1. Buy a phone card, or carta telefonica, at a corner store with a captial T displayed near the front or at a newstand in the train station. Phone cards are sold in increments of 5,000 lire and 10,000 lire. A card worth 10,000 lire, or about 5 USD, should be sufficient for calling overseas. 2. Tear off corner triangle along dotted line. 3. Insert card into slot on right hand side of the phone. The amount of money left on your card will show up on the screen. Be sure to have at least 2,000 lire to make a phone call. 4. Dial the number. For international calls to the US, dial 00 then 1 plus the zip code and number. For dialing within Italy, star...Read More

A Postcard Secret

Story/Tip

Quote:
Though every tourist in Florence knows where to buy a postcard, not everyone knows how to send one. In Italy, to avoid the notoriously slow pace of mail, sneak your postcard into a regular mail envelope. The postage to the United States costs the same (1,500 lire) and it will get there ten times faster. Be sure to ask for priority stickers and remember, like everything else, postcards are ten times cheaper when bought off the beaten path.

Must-Reads for Americans in Italy

Best Of IgoUgo

Story/Tip

Quote:
Vista Magazine Vista Magazine was founded by a Boston University alumna who has lived in Florence for the past ten years and is a well-respected journalist for papers like Corriere della Sera and the International Herald Tribune.
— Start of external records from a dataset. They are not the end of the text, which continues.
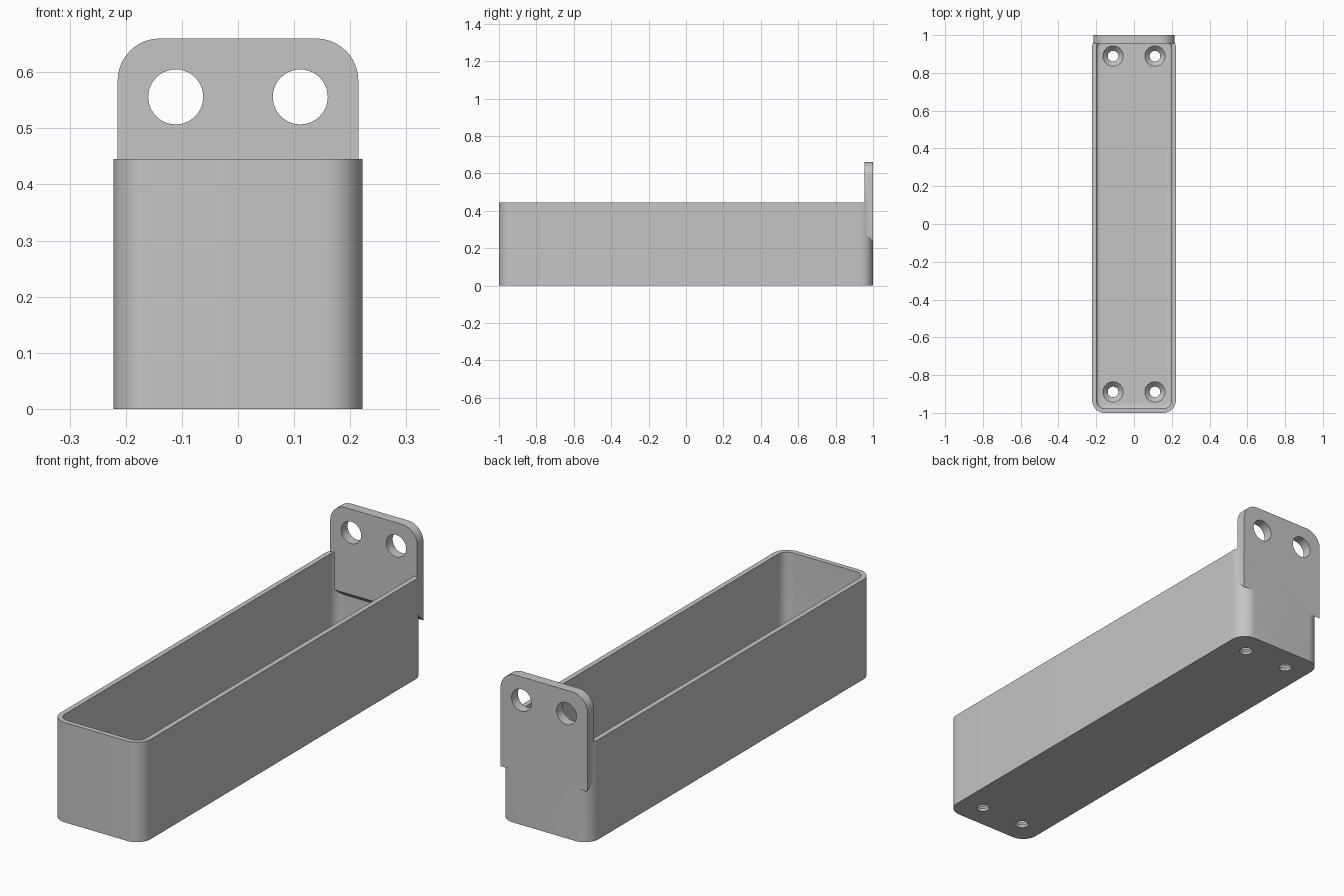
import bpy, bmesh
from math import sin, cos, pi, radians

if "Cube" in bpy.data.objects:
    bpy.data.objects.remove(bpy.data.objects["Cube"], do_unlink=True)

grey = bpy.data.materials.new("plain_grey")
grey.use_nodes = True
colour = (0.56, 0.56, 0.56, 1)
grey.diffuse_color = colour
grey.node_tree.nodes["Principled BSDF"].inputs["Base Color"].default_value = colour

HALF_W, HALF_L, HEIGHT = 0.222, 1.0, 0.445
WALL, FLOOR, CORNER, FILLET = 0.0222, 0.04, 0.068, 0.02
PLATE_W, PLATE_TOP, PLATE_T, PLATE_R = 0.2145, 0.66, 0.0445, 0.075
PLATE_LOW, HOLE_X = 0.235, 0.111


def loft(name, rings):
    """Closed solid through rings of equal point count."""
    bm = bmesh.new()
    loops = [[bm.verts.new(p) for p in ring] for ring in rings]
    n = len(loops[0])
    for a, b in zip(loops, loops[1:]):
        for i in range(n):
            j = (i + 1) % n
            bm.faces.new((a[i], a[j], b[j], b[i]))
    bm.faces.new(loops[0][::-1])
    bm.faces.new(loops[-1])
    bmesh.ops.recalc_face_normals(bm, faces=bm.faces)
    mesh = bpy.data.meshes.new(name)
    bm.to_mesh(mesh)
    bm.free()
    mesh.materials.append(grey)
    obj = bpy.data.objects.new(name, mesh)
    bpy.context.collection.objects.link(obj)
    return obj


def arc(cx, cy, r, start, steps=12):
    """Quarter circle, counterclockwise."""
    angles = [start + pi / 2 * i / steps for i in range(steps + 1)]
    return [(cx + r * cos(a), cy + r * sin(a)) for a in angles]


def tray_ring(inset, z):
    w, l, r = HALF_W - inset, HALF_L - inset, CORNER - inset
    pts = []
    for k, (sx, sy) in enumerate([(1, 1), (-1, 1), (-1, -1), (1, -1)]):
        pts += arc(sx * (w - r), sy * (l - r), r, k * pi / 2)
    return [(x, y, z) for x, y in pts]


def circle(x, y, z, r, upright=False, n=40):
    pts = [(r * cos(2 * pi * i / n), r * sin(2 * pi * i / n)) for i in range(n)]
    if upright:
        return [(x + u, y, z + v) for u, v in pts]
    return [(x + u, y + v, z) for u, v in pts]


def combine(target, other, operation):
    """Apply a boolean and discard the helper."""
    mod = target.modifiers.new("join", "BOOLEAN")
    mod.operation, mod.solver, mod.object = operation, "EXACT", other
    bpy.context.view_layer.objects.active = target
    bpy.ops.object.modifier_apply(modifier=mod.name)
    bpy.data.objects.remove(other, do_unlink=True)


# Open tray with rounded corners
tray = loft("mounting_tray", [tray_ring(0, 0), tray_ring(0, HEIGHT)])

# Cavity with a filleted floor edge
rings = []
for i in range(7):
    a = pi / 2 * i / 6
    rings.append(tray_ring(WALL + FILLET * (1 - sin(a)), FLOOR + FILLET * (1 - cos(a))))
rings.append(tray_ring(WALL, HEIGHT + 0.1))
combine(tray, loft("cavity", rings), "DIFFERENCE")

# Back plate: rounded top, underside sloping up toward the front
top = arc(PLATE_W - PLATE_R, PLATE_TOP - PLATE_R, PLATE_R, 0)
top += arc(PLATE_R - PLATE_W, PLATE_TOP - PLATE_R, PLATE_R, pi / 2)


def plate_ring(y, low):
    return [(x, y, z) for x, z in top + [(-PLATE_W, low), (PLATE_W, low)]]


plate = loft("back_plate", [plate_ring(HALF_L, PLATE_LOW),
                            plate_ring(HALF_L - PLATE_T, PLATE_LOW + PLATE_T)])
combine(tray, plate, "UNION")

for x in (-HOLE_X, HOLE_X):
    # Large holes through the plate
    hole = loft("plate_hole", [circle(x, y, 0.556, 0.049, True) for y in (0.9, 1.1)])
    combine(tray, hole, "DIFFERENCE")
    # Countersunk screw holes through the floor
    for y in (-0.889, 0.889):
        steps = [(-0.05, 0.028), (0.012, 0.028), (FLOOR, 0.054), (FLOOR + 0.01, 0.054)]
        hole = loft("screw_hole", [circle(x, y, z, r) for z, r in steps])
        combine(tray, hole, "DIFFERENCE")

# Smooth the rounded corners, keep edges crisp
bpy.ops.object.select_all(action="DESELECT")
tray.select_set(True)
bpy.context.view_layer.objects.active = tray
bpy.ops.object.shade_smooth_by_angle(angle=radians(30))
Vista is a magazine about Florence and Tuscany with in-depth articles usually addresssing less well-known artistic and cultural itineraries. Vista Magazine also offers an extensive calendar, Month by Month, which is available at all American Universities, the Florence Tourist Center and selected café’s and bookstores. It is an invaluable resource for concerts, exhibits, theatre, English-language movies, and excursions into the Tuscan countryside. Vi...Read More